  5. Follow Traffic Laws: Speed limits, traffic signals, and stop signs are there for a reason. Teens must understand the importance of obeying traffic laws and avoid the urge to drive recklessly.
  6. Allow Fewer Passengers: Having multiple friends in the car can be a distraction for inexperienced drivers. According to the National Highway Traffic Safety Administration (NHTSA), “the risk of a fatal crash goes up in direct relation to the number of teenagers in the car.”

How can parents encourage summer safety for teens?

As a parent, you must ultimately trust your child to be a responsible driver (or passenger), but you also play a vital role in guiding them through this potentially dangerous time. Here are some ways you can support them:
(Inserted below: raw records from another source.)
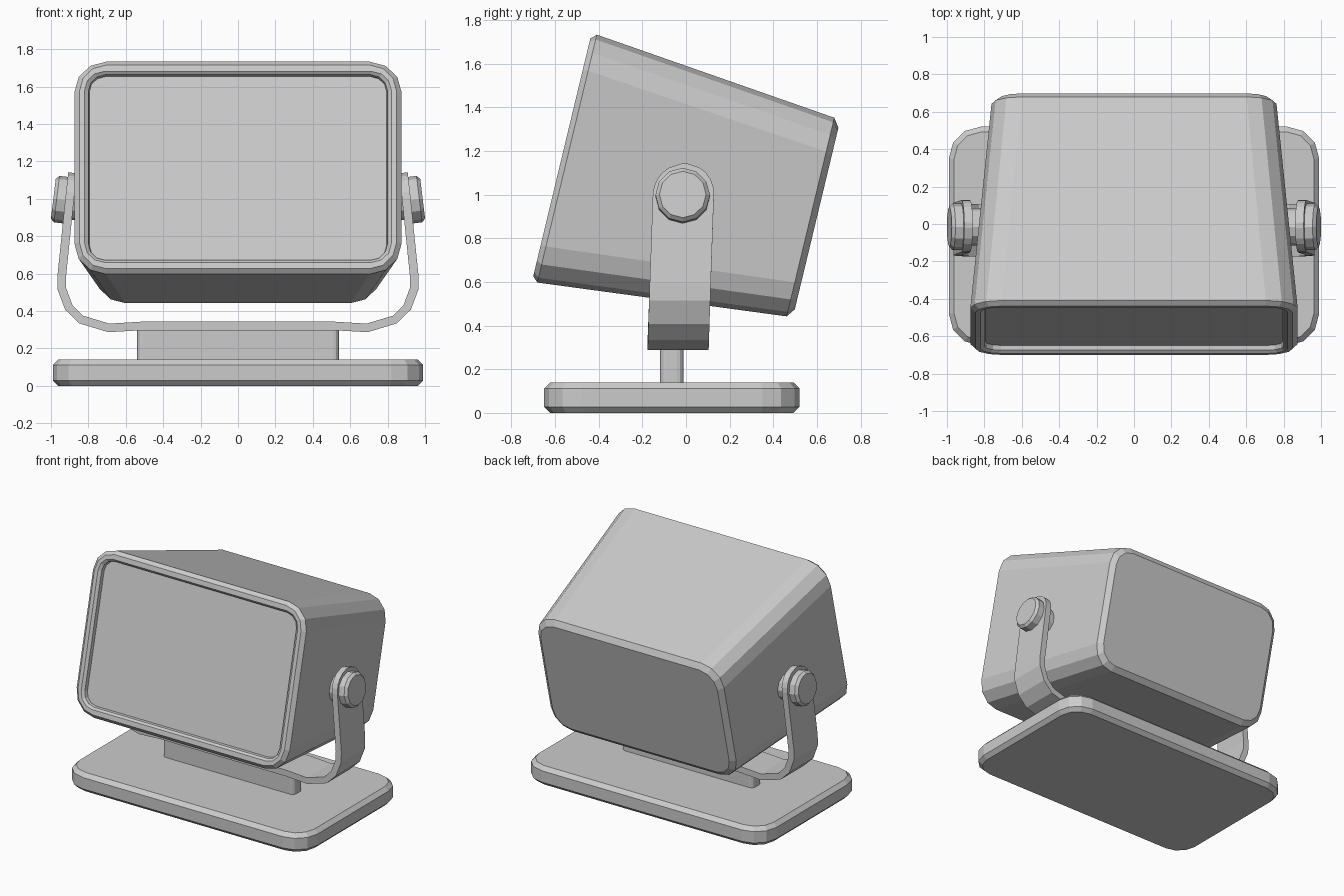
import bpy, bmesh
from math import sin, cos, pi, radians
from mathutils import Matrix, Vector

if "Cube" in bpy.data.objects:
    bpy.data.objects.remove(bpy.data.objects["Cube"])


def finish(name, bm):
    bmesh.ops.recalc_face_normals(bm, faces=bm.faces)
    mesh = bpy.data.meshes.new(name)
    bm.to_mesh(mesh)
    bm.free()
    ob = bpy.data.objects.new(name, mesh)
    bpy.context.collection.objects.link(ob)
    return ob


def skin(name, rings, matrix=Matrix()):
    """Bridge successive vertex rings and cap both ends."""
    bm = bmesh.new()
    loops = [[bm.verts.new(matrix @ Vector(p)) for p in ring] for ring in rings]
    n = len(loops[0])
    for a, b in zip(loops, loops[1:]):
        for i in range(n):
            j = (i + 1) % n
            bm.faces.new((a[i], a[j], b[j], b[i]))
    bm.faces.new(loops[0])
    bm.faces.new(loops[-1])
    return finish(name, bm)


def rounded(hx, hy, r, z, cy=0.0, seg=3):
    """Rounded rectangle ring in the XY plane at height z."""
    pts = []
    for q, (sx, sy) in enumerate(((1, 1), (-1, 1), (-1, -1), (1, -1))):
        for k in range(seg + 1):
            a = (q + k / seg) * pi / 2
            pts.append((sx * (hx - r) + r * cos(a), cy + sy * (hy - r) + r * sin(a), z))
    return pts


# base plate and stem
skin("base_plate", [rounded(0.962, 0.557, 0.145, 0, -0.065),
                    rounded(0.99, 0.585, 0.17, 0.028, -0.065),
                    rounded(0.99, 0.585, 0.17, 0.112, -0.065),
                    rounded(0.962, 0.557, 0.145, 0.14, -0.065)])
skin("stem", [rounded(0.54, 0.053, 0.03, z, -0.065) for z in (0.13, 0.32)])

# tilted tapered housing: local z runs front to back
t = radians(13.5)
tilt = Matrix(((1, 0, 0, 0),
               (0, sin(t), cos(t), -0.02),
               (0, cos(t), -sin(t), 1.0),
               (0, 0, 0, 1)))
c = 0.038
skin("housing", [rounded(0.785, 0.495, 0.075, -0.535, c),
                 rounded(0.795, 0.505, 0.085, -0.535, c),
                 rounded(0.80, 0.51, 0.09, -0.56, c),
                 rounded(0.82, 0.525, 0.105, -0.574, c),
                 rounded(0.848, 0.56, 0.145, -0.574, c),
                 rounded(0.875, 0.584, 0.17, -0.549, c),
                 rounded(0.762, 0.468, 0.16, 0.598, c),
                 rounded(0.725, 0.428, 0.13, 0.627, c)], tilt)

# yoke: a bent strap with round ends, as (x, z, half width)
path = [(0.0, 0.32, 0.14), (0.52, 0.32, 0.14), (0.69, 0.31, 0.14), (0.84, 0.355, 0.14),
        (0.905, 0.42, 0.14), (0.942, 0.52, 0.14), (0.942, 0.59, 0.14)]
for k in range(6):
    a = k / 6 * pi / 2 if k < 5 else radians(84)
    path.append((0.90 - 0.0155 * sin(a), 1.0 + 0.14 * sin(a), 0.14 * cos(a)))
full = [(-x, z, w) for x, z, w in reversed(path[1:])] + path
rings = []
for i, (x, z, w) in enumerate(full):
    p, q = full[max(i - 1, 0)], full[min(i + 1, len(full) - 1)]
    n = Vector((q[1] - p[1], 0, p[0] - q[0])).normalized() * 0.023
    cy = -0.012 - 0.035 * (1.0 - z)
    rings.append([(x + s * n.x, cy + e * w, z + s * n.z)
                  for s, e in ((-1, -1), (1, -1), (1, 1), (-1, 1))])
skin("yoke", rings)


# pivot knobs and spacers on both sides
def disc(r, z, seg=12):
    return [(r * cos(2 * pi * k / seg), r * sin(2 * pi * k / seg), z) for k in range(seg)]


for side, s in (("right", 1), ("left", -1)):
    axis = (Matrix.Translation((s * 0.90, -0.015, 0.99))
            @ Matrix.Rotation(s * radians(83), 4, 'Y'))
    skin(side + "_knob", [disc(0.125, 0.015), disc(0.125, 0.07), disc(0.107, 0.088)], axis)
    skin(side + "_spacer", [disc(0.1, -0.12), disc(0.1, -0.01)], axis)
  • Provide Information: Take the time to educate your child about the dangers of impaired and distracted driving. Share real-life stories and statistics. Make sure they understand state driving laws and the consequences of disobeying them. Summer safety tips are meaningless if your child doesn’t appreciate the gravity of making bad choices behind the wheel.
  • Set Clear Expectations: Establish rules regarding driving behavior, underage drinking, curfews, and responsible decision-making. Outline consequences for unsafe behavior.
  • Lead By Example: Be a role model to your children and practice safe driving habits — avoid distractions, don’t text while driving, and don’t drink and drive.
  • Stay Involved: Be an active participant in your teen’s life. Let them know you care by asking where they’re going, who they’ll be with, and what they’ll be doing. Maintain open communication so they feel comfortable coming to you with any questions or concerns they have.
  • Enforce Consequences: If your teen engages in unsafe driving behavior, be firm and consistent in following through with disciplinary measures. Whether you revoke driving privileges, set an earlier curfew, or withhold a weekly allowance, make it clear that safety is non-negotiable.
  • Use the X-Plan: Create a plan to help your teen safely remove themselves from sticky situations. They can text you a pre-arranged message and know that you’ll come to get them, no questions asked.

Start the Conversation

Summer is a wonderful time of year; everyone deserves to enjoy it! When you equip your teen with the knowledge, skills, and summer safety tips they need to navigate the 100 deadliest days, they can fully embrace their time out of school, and you can worry less about them doing so.

Take action today to help them become more responsible drivers, including avoiding underage drinking. Start the Conversation and set the tone for a more carefree summer for the whole family.